War in Ukraine: Risk of Famine at Highest Point in DecadesAN ANALYSIS BY GUIDO ALFANI AND CORMAC O GRADA EXAMINES THE CAUSES OF PAST FOOD SHORTAGES, WITH IMPLICATIONS OF GREAT RELEVANCE FOR TODAY
Famines have devastated entire regions throughout human history. We are inclined to think that they usually occur as a consequence of armed conflicts that are especially frequent in the poorer areas of the world, but a long-term analysis conducted by Guido Alfani (professor of Economic History at Bocconi University) and Cormac Ó Gráda (professor emeritus of Economics at University College Dublin) for the Centre for Economic Policy Research shows that before the industrial age, famines were caused by demographic pressure combined with abnormal atmospheric events. These factors, combined with the ongoing war in Ukraine and the continuing Covid-19 pandemic, are still at work today.

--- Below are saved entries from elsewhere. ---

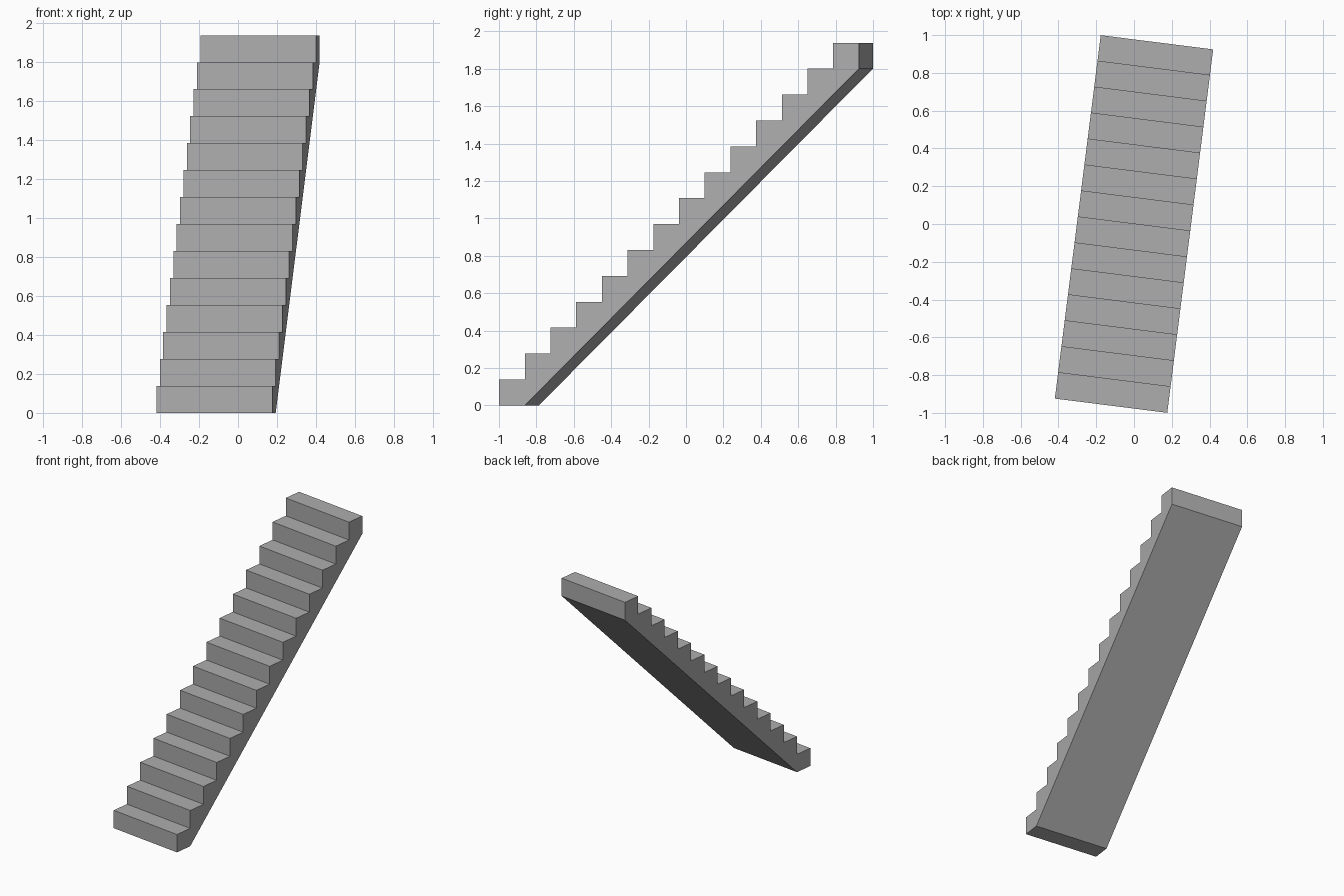
import bpy, bmesh, math
from mathutils import Matrix

if "Cube" in bpy.data.objects:
    bpy.data.objects.remove(bpy.data.objects["Cube"])

STEPS, STEP, WIDTH = 14, 0.1385, 0.60   # rise equals run
length = STEPS * STEP

# Side profile (y, z): sawtooth treads on top, sloped soffit below
profile = [(0, 0)]
for i in range(STEPS):
    profile += [(i * STEP, (i + 1) * STEP), ((i + 1) * STEP, (i + 1) * STEP)]
profile += [(length, length - STEP), (STEP, 0)]

# Extrude the profile across the width
bm = bmesh.new()
face = bm.faces.new([bm.verts.new((-WIDTH / 2, y - length / 2, z)) for y, z in profile])
side = bmesh.ops.extrude_face_region(bm, geom=[face])
bmesh.ops.translate(bm, vec=(WIDTH, 0, 0),
                    verts=[g for g in side["geom"] if isinstance(g, bmesh.types.BMVert)])
# The flight is turned slightly clockwise seen from above
bmesh.ops.rotate(bm, verts=bm.verts, matrix=Matrix.Rotation(math.radians(-7.2), 3, 'Z'))
bmesh.ops.recalc_face_normals(bm, faces=bm.faces)

mesh = bpy.data.meshes.new("stair_flight")
bm.to_mesh(mesh)
bm.free()

# Plain grey material
grey = bpy.data.materials.new("concrete grey")
grey.diffuse_color = (0.42, 0.42, 0.42, 1)
grey.use_nodes = True
grey.node_tree.nodes["Principled BSDF"].inputs["Base Color"].default_value = grey.diffuse_color
mesh.materials.append(grey)

stairs = bpy.data.objects.new("stair_flight", mesh)
bpy.context.collection.objects.link(stairs)
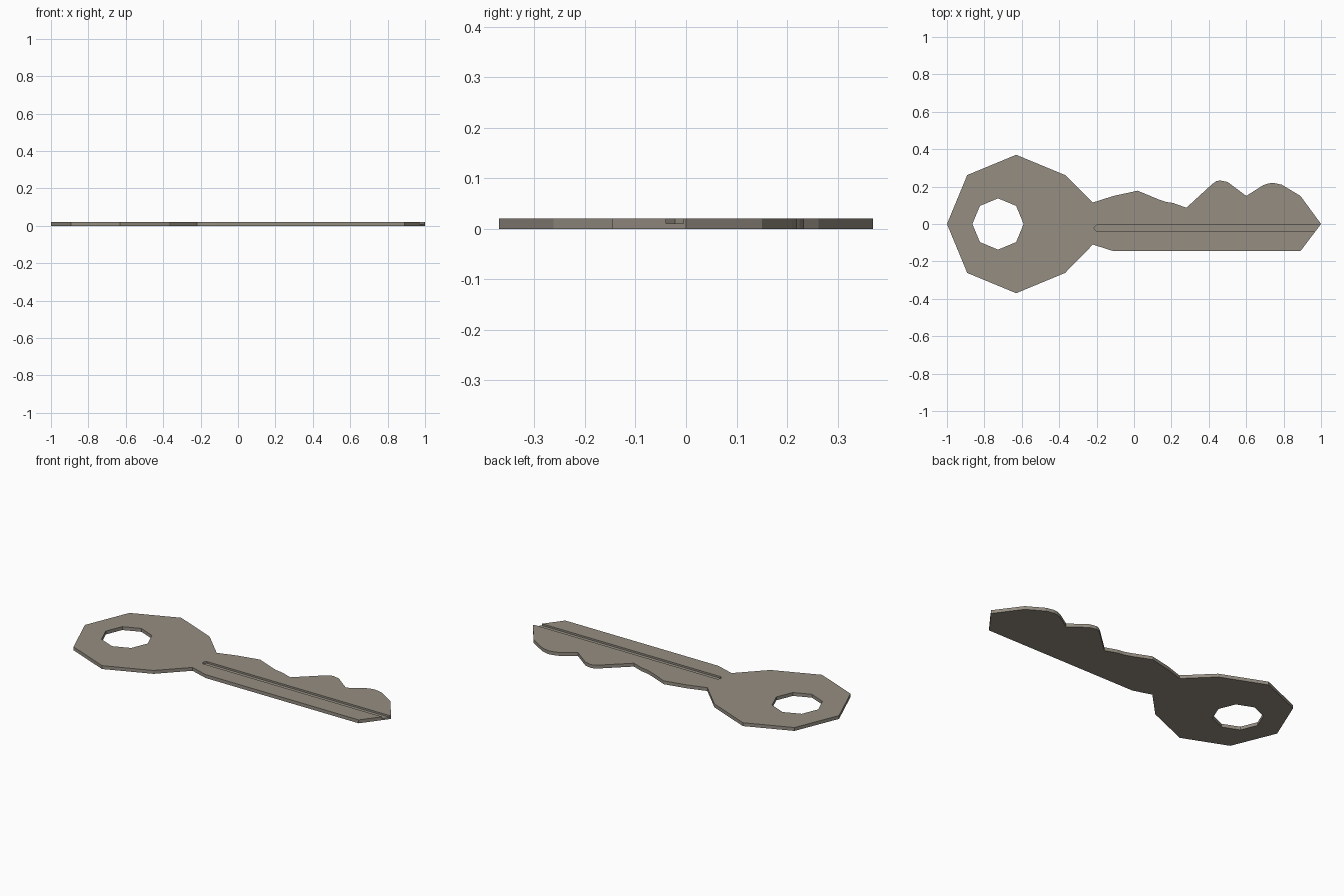
import bpy, bmesh, math

if "Cube" in bpy.data.objects:
    bpy.data.objects.remove(bpy.data.objects["Cube"])

THICK = 0.02


def prism(name, points, z0, z1):
    """Extrude a flat outline from z0 up to z1."""
    bm = bmesh.new()
    face = bm.faces.new([bm.verts.new((x, y, z0)) for x, y in points])
    ext = bmesh.ops.extrude_face_region(bm, geom=[face])
    top = [v for v in ext["geom"] if isinstance(v, bmesh.types.BMVert)]
    bmesh.ops.translate(bm, verts=top, vec=(0, 0, z1 - z0))
    bmesh.ops.recalc_face_normals(bm, faces=bm.faces)
    mesh = bpy.data.meshes.new(name)
    bm.to_mesh(mesh)
    bm.free()
    obj = bpy.data.objects.new(name, mesh)
    bpy.context.collection.objects.link(obj)
    return obj


def cut(target, cutter):
    """Subtract a hidden cutter from the target."""
    cutter.hide_render = True
    cutter.hide_set(True)
    mod = target.modifiers.new(cutter.name, 'BOOLEAN')
    mod.operation = 'DIFFERENCE'
    mod.solver = 'EXACT'
    mod.object = cutter


def octagon(cx, r, angles):
    return [(cx + r * math.cos(math.radians(a)), r * math.sin(math.radians(a)))
            for a in angles]


# Key body: eight-sided bow (open towards the blade) joined to the toothed blade
bow = octagon(-0.63, 0.37, range(315, 44, -45))
blade = [(-0.22, 0.115), (-0.11, 0.15), (0.02, 0.178), (0.13, 0.132),
         (0.17, 0.118), (0.21, 0.112), (0.28, 0.087),
         (0.42, 0.215), (0.44, 0.229), (0.46, 0.233), (0.50, 0.225),
         (0.60, 0.15), (0.69, 0.207), (0.72, 0.217), (0.745, 0.22),
         (0.79, 0.21), (0.89, 0.15), (1.0, 0.0),
         (0.89, -0.145), (-0.11, -0.145), (-0.22, -0.11)]
key = prism("key_body", bow + blade, 0, THICK)

# Keyring hole
cut(key, prism("ring_hole_cutter", octagon(-0.727, 0.137, range(0, 360, 45)),
               -0.05, 0.07))

# Groove along the top of the blade, running out at the tip
groove = [(-0.20, -0.04), (1.1, -0.04), (1.1, -0.005), (-0.20, -0.005),
          (-0.215, -0.022)]
cut(key, prism("groove_cutter", groove, THICK * 0.5, 0.07))

# Plain metal colour
metal = bpy.data.materials.new("dull_nickel")
metal.diffuse_color = (0.30, 0.27, 0.225, 1)
metal.use_nodes = True
metal.node_tree.nodes["Principled BSDF"].inputs["Base Color"].default_value = metal.diffuse_color
key.data.materials.append(metal)
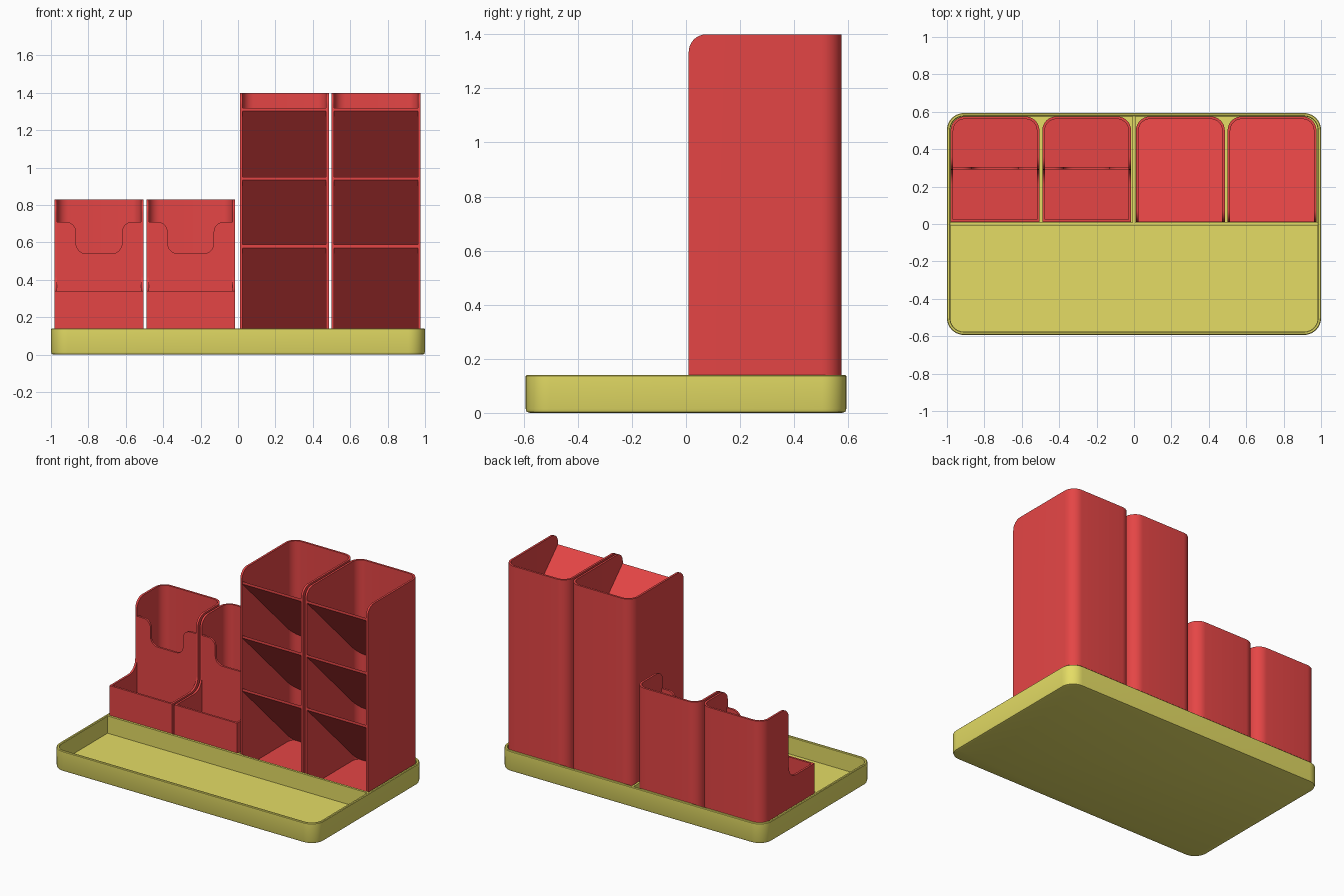
import bpy, bmesh, math
from mathutils import Vector

if "Cube" in bpy.data.objects:
    bpy.data.objects.remove(bpy.data.objects["Cube"])


def material(name, color):
    m = bpy.data.materials.new(name)
    m.diffuse_color = color
    m.use_nodes = True
    m.node_tree.nodes["Principled BSDF"].inputs["Base Color"].default_value = m.diffuse_color
    return m


RED = material("red_plastic", (0.78, 0.06, 0.06, 1))
YELLOW = material("yellow_plastic", (0.78, 0.72, 0.13, 1))


def fillet(corners, steps=8):
    """Round right-angled corners given as (u, v, radius)."""
    out = []
    n = len(corners)
    for i, (u, v, r) in enumerate(corners):
        c = Vector((u, v))
        if r == 0:
            out.append(c)
            continue
        d1 = (Vector(corners[i - 1][:2]) - c).normalized()
        d2 = (Vector(corners[(i + 1) % n][:2]) - c).normalized()
        mid = c + r * (d1 + d2)
        for k in range(steps + 1):
            a = math.pi / 2 * k / steps
            out.append(mid - r * (d2 * math.cos(a) + d1 * math.sin(a)))
    return out


def loft(name, loops, mat):
    """Skin a stack of equal-length loops and cap both ends."""
    bm = bmesh.new()
    rings = [[bm.verts.new(p) for p in loop] for loop in loops]
    for a, b in zip(rings, rings[1:]):
        for i in range(len(a)):
            j = (i + 1) % len(a)
            bm.faces.new((a[i], a[j], b[j], b[i]))
    bm.faces.new(rings[0])
    bm.faces.new(rings[-1])
    bmesh.ops.recalc_face_normals(bm, faces=bm.faces)
    me = bpy.data.meshes.new(name)
    bm.to_mesh(me)
    bm.free()
    ob = bpy.data.objects.new(name, me)
    bpy.context.collection.objects.link(ob)
    me.materials.append(mat)
    return ob


def prism(name, pts, axis, a, b, mat=RED):
    place = {"x": lambda u, v, w: (w, u, v),
             "y": lambda u, v, w: (u, w, v),
             "z": lambda u, v, w: (u, v, w)}[axis]
    return loft(name, [[place(u, v, w) for u, v in pts] for w in (a, b)], mat)


def boolean(ob, cutter, op):
    m = ob.modifiers.new("cut", "BOOLEAN")
    m.object, m.operation, m.solver = cutter, op, "EXACT"
    bpy.context.view_layer.objects.active = ob
    bpy.ops.object.modifier_apply(modifier="cut")
    bpy.data.objects.remove(cutter)


def smooth(ob):
    bpy.ops.object.select_all(action="DESELECT")
    ob.select_set(True)
    bpy.context.view_layer.objects.active = ob
    bpy.ops.object.shade_smooth_by_angle(angle=math.radians(30))


def box(x0, x1, y0, y1):
    return [(x0, y0), (x1, y0), (x1, y1), (x0, y1)]


# Tray with rounded corners, soft bottom edge and hollow inside
def tray_loop(inset, z):
    x, y, r = 1 - inset, 0.593 - inset, 0.09 - inset
    pts = fillet([(-x, -y, r), (x, -y, r), (x, y, r), (-x, y, r)], 10)
    return [(p.x, p.y, z) for p in pts]


loft("tray", [tray_loop(i, z) for i, z in (
    (0.015, 0), (0.004, 0.004), (0, 0.015), (0, 0.136), (0.004, 0.14),
    (0.014, 0.14), (0.018, 0.136), (0.018, 0.02))], YELLOW)
# Tray dividers
prism("tray_cross_divider", box(-0.985, 0.985, -0.007, 0.008), "z", 0.015, 0.138, YELLOW)
prism("tray_back_divider", box(-0.007, 0.007, 0.005, 0.58), "z", 0.015, 0.138, YELLOW)

W, T = 0.2375, 0.014      # half width and wall thickness
F, B, Z0 = 0.01, 0.575, 0.021   # front, back and base of the containers


def plan(cx, inset, front):
    w, r = W - inset, 0.075 - inset
    return fillet([(cx - w, front, 0), (cx + w, front, 0),
                   (cx + w, B - inset, r), (cx - w, B - inset, r)])


def container(name, cx, side, inner_front):
    """Rounded shell trimmed to a side profile and hollowed out."""
    ob = prism(name, plan(cx, 0, F), "z", Z0, 1.6)
    boolean(ob, prism("trim", fillet(side), "x", cx - 0.4, cx + 0.4), "INTERSECT")
    boolean(ob, prism("hollow", plan(cx, T, inner_front), "z", Z0 + 0.016, 1.7), "DIFFERENCE")


# Tall dispensers with sloping shelves
tower_side = [(-0.1, 0, 0), (0.7, 0, 0), (0.7, 1.4, 0), (F, 1.4, 0.065), (F, 0.1, 0), (-0.1, 0.1, 0)]
for n, cx in enumerate((0.248, 0.738), 1):
    container(f"tower_{n}", cx, tower_side, -0.1)
    for k, lip in enumerate((0.59, 0.953, 1.322), 1):
        pts = plan(cx, T - 0.003, F + 0.002)
        loft(f"tower_{n}_shelf_{k}",
             [[(p.x, p.y, lip - d - (p.y - F)) for p in pts] for d in (0.018, 0)], RED)

# Low bins: tall rear pocket, short front pocket, notched wall between
bin_side = [(-0.1, 0, 0), (0.7, 0, 0), (0.7, 0.83, 0), (0.29, 0.83, 0.07),
            (0.29, 0.34, 0.08), (-0.1, 0.34, 0)]
for n, cx in enumerate((-0.743, -0.253), 1):
    container(f"bin_{n}", cx, bin_side, F + T)
    w = W - 0.005
    wall = fillet([(cx - w, 0.03, 0), (cx + w, 0.03, 0), (cx + w, 0.71, 0),
                   (cx + 0.123, 0.71, 0.055), (cx + 0.123, 0.54, 0.055),
                   (cx - 0.123, 0.54, 0.055), (cx - 0.123, 0.71, 0.055), (cx - w, 0.71, 0)])
    prism(f"bin_{n}_notched_wall", wall, "y", 0.291, 0.305)

for ob in list(bpy.context.scene.objects):
    smooth(ob)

Excessive population pressure, resulting from population growth that could not be sustained by available food resources, was at the root of the famines observed until about the mid-18th century. But that factor, though necessary, was not by itself sufficient. The triggering events were climatic in nature: if crops were poor due to bad weather in the spring and summer for more than two consecutive years, the risk of famine was extremely high.
Famines that occurred from that period onward, on the other hand, can be more directly linked to human interventions: mismanagement of resources, disparities in access to food, in some cases even deliberate attempts to starve entire populations, as well as conflicts.
What indications for the present can be drawn from observing such a long period in the past? Until a few years ago, there was moderate optimism related to the slow but steady decline in the number of people in food deprivation. The occurrence of extreme weather events related to human-caused climate change and the Covid-19 pandemic, unfortunately, reversed the positive trend. While about 8 percent of the population was malnourished in 2018, the figure jumped to 9.8 percent in 2021.
In the last six months, these already worrying circumstances have been compounded by the war in Ukraine, which is known to involve one of the most important grain-exporting countries. We are therefore at a crucial point: will this war be the detonator of a severe famine? According to Alfani and Ó Gráda, “this question has no easy answer. Although, in the current situation, all the major factors associated with past famines appear to be present simultaneously, much depends on future and unforeseeable developments. One thing, however, is clear: the risk of famine is today much higher than it has been for many decades. It must not be underestimated.”
by Andrea Costa